Following three conditions to be satisfied by an invention to be patentable –
Novelty – An invention will be considered novel if it does not form a part of the global state of the art. Information appearing in magazines, technical journals, books, newspapers etc. constitute the state of the art. Oral description of the invention in a seminar/conference can also spoil novelty. Novelty is assessed in a global context.
An invention will cease to be novel if it has been disclosed in the public through any type of publications anywhere in the world before filing a patent application in respect of the invention. Prior use of the invention in the country of interest before the filing date can also destroy the novelty. Novelty is determined through extensive literature and patent searches.
It should be realized that patent search is essential and critical for ascertaining novelty as most of the information reported in patent documents does not get published any where else.
Inventiveness (Non-obviousness) – A patent application involves an inventive step if the proposed invention is not obvious to a person skilled in the art i.e., skilled in the subject matter of the patent application.
The prior art should not point towards the invention implying that the practitioner of the subject matter could not have thought about the invention prior to filing of the patent application. Inventiveness cannot be decided on the material contained in unpublished patents. The complexity or the simplicity of an inventive step does not have any bearing on the grant of a patent.
In other words a very simple invention can qualify for a patent. If there is an inventive step between the proposed patent and the prior art at that point of time, then an invention has taken place.
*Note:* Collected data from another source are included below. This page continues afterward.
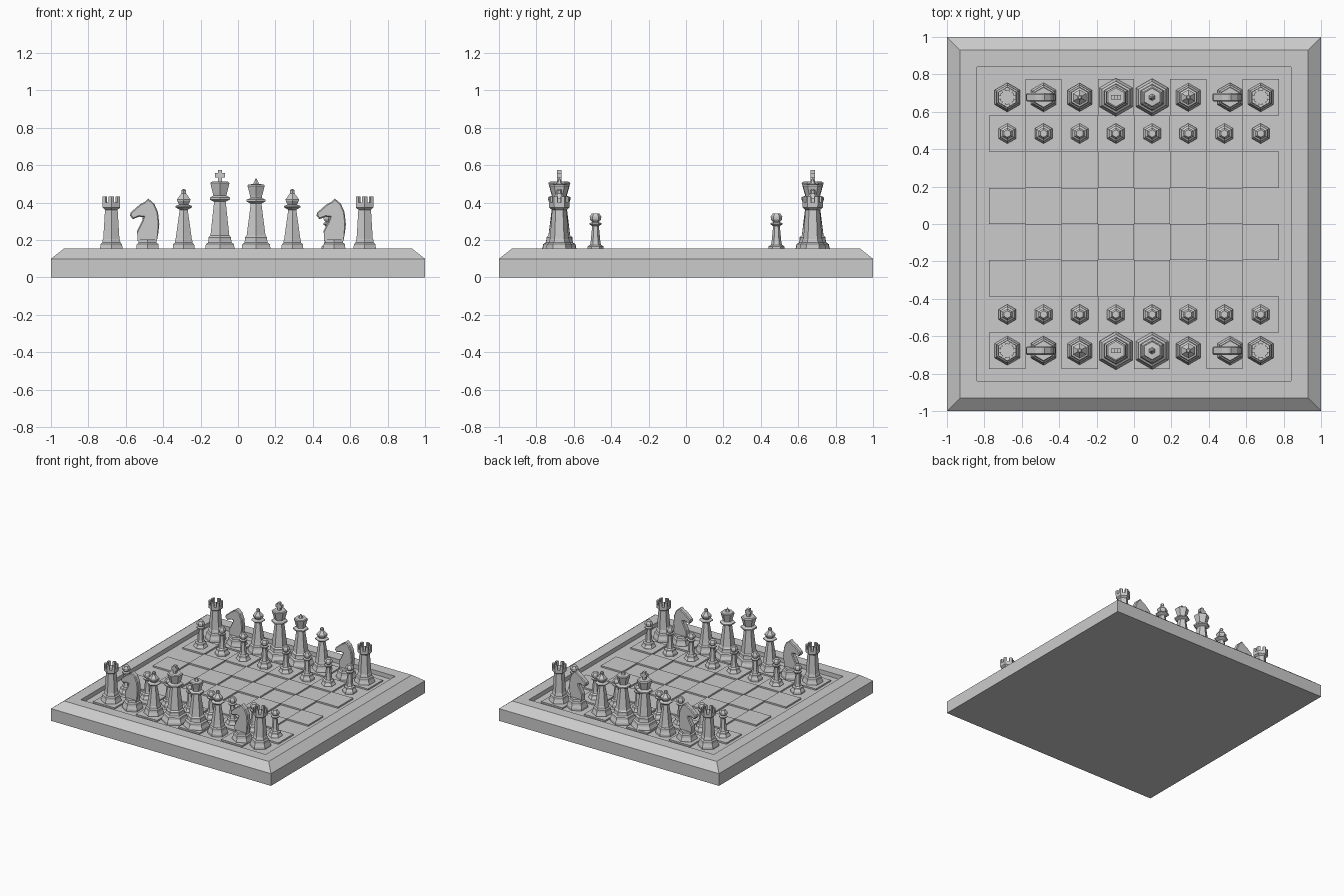
import bpy, bmesh
from math import cos, sin, pi, radians, sqrt
from mathutils import Vector, Matrix

cube = bpy.data.objects.get("Cube")
if cube:
    bpy.data.objects.remove(cube)

grey = bpy.data.materials.new("light_grey")
grey.use_nodes = True
colour = (0.6, 0.6, 0.6, 1)
grey.diffuse_color = colour
grey.node_tree.nodes["Principled BSDF"].inputs["Base Color"].default_value = colour

FLOOR = 0.12
PITCH = 0.1935


def lathe(bm, profile, sides=6, phase=pi / 2):
    """Turn (radius, height) points into a closed faceted solid."""
    rings = [[bm.verts.new((r * cos(phase + 2 * pi * k / sides),
                            r * sin(phase + 2 * pi * k / sides), z))
              for k in range(sides)] for r, z in profile]
    for a, b in zip(rings, rings[1:]):
        for k in range(sides):
            n = (k + 1) % sides
            bm.faces.new((a[k], a[n], b[n], b[k]))
    bm.faces.new(rings[0][::-1])
    bm.faces.new(rings[-1])


def prism(bm, points, direction):
    """Extrude a flat outline along a direction."""
    face = bm.faces.new([bm.verts.new(p) for p in points])
    new = bmesh.ops.extrude_face_region(bm, geom=[face])["geom"]
    verts = [v for v in new if isinstance(v, bmesh.types.BMVert)]
    bmesh.ops.translate(bm, verts=verts, vec=direction)


def box(bm, centre, size):
    bmesh.ops.create_cube(bm, size=1, matrix=Matrix.Translation(centre)
                          @ Matrix.Diagonal((*size, 1)))


def finish(bm, name):
    bmesh.ops.recalc_face_normals(bm, faces=bm.faces)
    mesh = bpy.data.meshes.new(name)
    bm.to_mesh(mesh)
    bm.free()
    mesh.materials.append(grey)
    return mesh


def place(mesh, name, x=0, y=0):
    ob = bpy.data.objects.new(name, mesh)
    ob.location = (x, y, 0)
    bpy.context.collection.objects.link(ob)


# Board frame: chamfered rim around a shallow tray
bm = bmesh.new()
s = sqrt(2)
lathe(bm, [(s, 0), (s, 0.1), (0.93 * s, 0.155), (0.84 * s, 0.155), (0.84 * s, FLOOR)],
      4, pi / 4)
place(finish(bm, "board_frame"), "board_frame")

# Raised squares in a checker pattern
bm = bmesh.new()
for i in range(8):
    for j in range(8):
        if (i + j) % 2 == 0:
            box(bm, ((i - 3.5) * PITCH, (j - 3.5) * PITCH, FLOOR + 0.006),
                (PITCH, PITCH, 0.012))
place(finish(bm, "raised_squares"), "raised_squares")


def foot(r):
    """Stepped base shared by the large pieces."""
    return [(r, FLOOR), (r, 0.137), (r * 0.88, 0.16), (r * 0.85, 0.178), (r * 0.72, 0.186),
            (r * 0.68, 0.202)]


# Pawn
bm = bmesh.new()
lathe(bm, [(0.054, FLOOR), (0.054, 0.137), (0.044, 0.152), (0.043, 0.166), (0.03, 0.175),
           (0.026, 0.19), (0.018, 0.275), (0.031, 0.283), (0.031, 0.291), (0.018, 0.296),
           (0.03, 0.31), (0.031, 0.325), (0.02, 0.342)])
pawn = finish(bm, "pawn")

# Rook with a merlon on each corner of the tower
bm = bmesh.new()
lathe(bm, foot(0.078) + [(0.05, 0.206), (0.039, 0.362), (0.054, 0.374), (0.055, 0.4)])
for k in range(6):
    before, corner, after = [Vector((cos(pi / 2 + (k + d) * pi / 3),
                                     sin(pi / 2 + (k + d) * pi / 3), 0)) for d in (-1, 0, 1)]
    arc = [corner.lerp(before, 0.32), corner, corner.lerp(after, 0.32)]
    outline = [p * 0.055 for p in arc] + [p * 0.038 for p in reversed(arc)]
    prism(bm, [p + Vector((0, 0, 0.398)) for p in outline], (0, 0, 0.036))
rook = finish(bm, "rook")

# Knight: turned base and a flat horse head
bm = bmesh.new()
lathe(bm, foot(0.078))
head = [(0.05, 0.195), (0.058, 0.24), (0.063, 0.285), (0.056, 0.35), (0.036, 0.395),
        (0.004, 0.422), (-0.012, 0.406), (-0.042, 0.39), (-0.09, 0.348), (-0.094, 0.33),
        (-0.078, 0.312), (-0.045, 0.325), (-0.022, 0.322), (-0.03, 0.3), (-0.056, 0.25),
        (-0.053, 0.195)]
prism(bm, [(x, -0.022, z) for x, z in head], (0, 0.044, 0))
rim = [e for e in bm.edges if e.verts[0].co.z > 0.203 and e.verts[1].co.z > 0.203
       and abs(e.verts[0].co.y - e.verts[1].co.y) < 0.001]
bmesh.ops.bevel(bm, geom=rim, offset=0.006, segments=1, affect='EDGES')
knight = finish(bm, "knight")

# Bishop with a pointed cap and a small knob
bm = bmesh.new()
lathe(bm, foot(0.076) + [(0.05, 0.206), (0.025, 0.362), (0.052, 0.376), (0.052, 0.382),
                         (0.028, 0.39), (0.04, 0.408), (0.041, 0.418), (0.014, 0.45),
                         (0.015, 0.466), (0.008, 0.472)])
bishop = finish(bm, "bishop")

# Queen with a flared crown and a spike
bm = bmesh.new()
lathe(bm, foot(0.1) + [(0.068, 0.215), (0.058, 0.225), (0.033, 0.395), (0.058, 0.406),
                       (0.058, 0.416), (0.035, 0.425), (0.038, 0.44), (0.053, 0.49),
                       (0.048, 0.497), (0.018, 0.5), (0.003, 0.53)])
queen = finish(bm, "queen")

# King with a flared crown and a cross
bm = bmesh.new()
lathe(bm, foot(0.102) + [(0.07, 0.215), (0.058, 0.225), (0.036, 0.405), (0.061, 0.416),
                         (0.061, 0.428), (0.04, 0.438), (0.045, 0.455), (0.059, 0.505),
                         (0.05, 0.512)])
box(bm, (0, 0, 0.541), (0.022, 0.024, 0.068))
box(bm, (0, 0, 0.547), (0.052, 0.024, 0.024))
king = finish(bm, "king")

# Set out both sides
rank = [rook, knight, bishop, king, queen, bishop, knight, rook]
for side, sign in (("front", -1), ("back", 1)):
    for i, mesh in enumerate(rank):
        x = (i - 3.5) * PITCH
        place(mesh, f"{side}_{mesh.name}", x + (0.03 if i == 6 else 0), sign * 3.5 * PITCH)
        place(pawn, f"{side}_pawn", x, sign * 2.5 * PITCH)
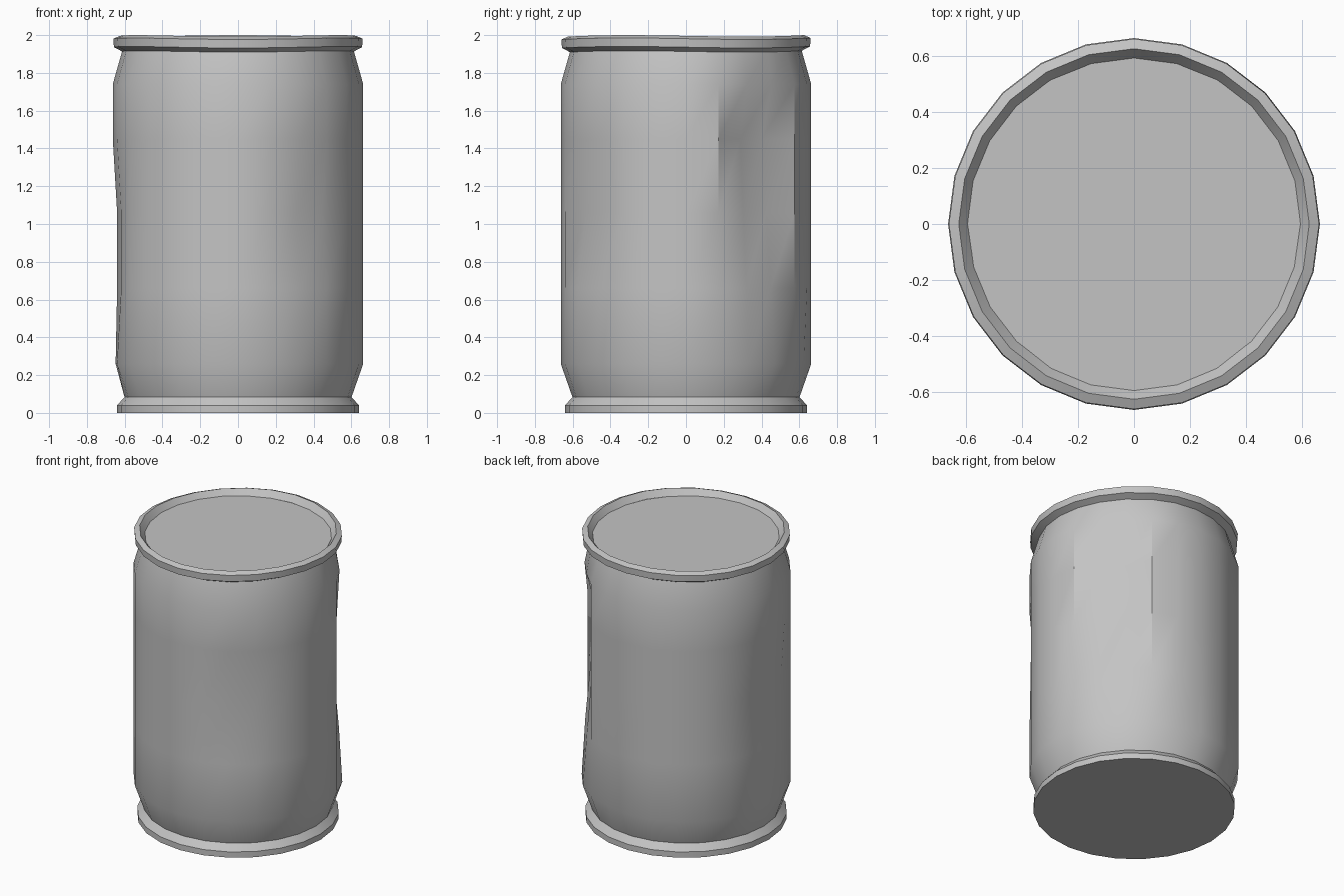
import bpy
import bmesh
from math import sin, cos, tau, radians

SIDES = 24

cube = bpy.data.objects.get("Cube")
if cube:
    bpy.data.objects.remove(cube, do_unlink=True)

# One bare metal colour
metal = bpy.data.materials.new("grey_metal")
metal.use_nodes = True
colour = (0.55, 0.55, 0.55, 1)
metal.diffuse_color = colour
metal.node_tree.nodes["Principled BSDF"].inputs["Base Color"].default_value = colour


def lathe(name, profile, dents=None, wave=0.0, cap_start=False, cap_end=False):
    """Turn a (radius, height) profile; dents maps (ring, column) to a radius."""
    dents = dents or {}
    bm = bmesh.new()
    rings = []
    for i, (radius, z) in enumerate(profile):
        ring = []
        for j in range(SIDES):
            a = tau * j / SIDES
            r = dents.get((i, j), radius)
            dip = wave * (1 + sin(3 * a)) / 2
            ring.append(bm.verts.new((r * cos(a), r * sin(a), z - dip)))
        rings.append(ring)
    for low, high in zip(rings, rings[1:]):
        for j in range(SIDES):
            k = (j + 1) % SIDES
            bm.faces.new((low[j], low[k], high[k], high[j]))
    if cap_start:
        bm.faces.new(rings[0][::-1])
    if cap_end:
        bm.faces.new(rings[-1])
    mesh = bpy.data.meshes.new(name)
    bm.to_mesh(mesh)
    bm.free()
    mesh.materials.append(metal)
    obj = bpy.data.objects.new(name, mesh)
    bpy.context.collection.objects.link(obj)
    bpy.ops.object.select_all(action="DESELECT")
    obj.select_set(True)
    bpy.context.view_layer.objects.active = obj
    bpy.ops.object.shade_smooth_by_angle(angle=radians(30))
    return obj


# Dented wall: ring number, column number -> pushed-in radius
dents = {
    # deep crease at the back left
    (5, 2): 0.645, (5, 3): 0.64,
    (4, 2): 0.575, (4, 3): 0.567,
    (3, 2): 0.605, (3, 3): 0.6,
    (2, 2): 0.64, (2, 3): 0.635,
    # shallow dent at the front left
    (3, 20): 0.612, (3, 21): 0.632,
    # small knocks near the bottom
    (1, 5): 0.645, (1, 12): 0.648,
}
# broad flattened strip on the right side
for ring in (2, 3):
    for column in (11, 12, 13):
        dents[ring, column] = 0.64

lathe("can_body",
      [(0.6, 0.08), (0.663, 0.26), (0.663, 0.66), (0.663, 1.06),
       (0.663, 1.45), (0.663, 1.74), (0.612, 1.92)], dents)

# Bottom foot with its flat underside
lathe("base_rim", [(0.64, 0), (0.64, 0.04), (0.6, 0.085)], cap_start=True)

# Rolled top lip and the sunken lid
lathe("top_rim",
      [(0.605, 1.913), (0.657, 1.94), (0.66, 1.985), (0.625, 2.0), (0.592, 1.957)],
      wave=0.008)
lathe("lid", [(0.594, 1.945), (0.594, 1.955)], cap_end=True)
A mere ‘scintilla’ of invention is sufficient to found a valid patent.
Usefulness – An invention must possess utility for the grant of patent No valid patent can be granted for an invention devoid of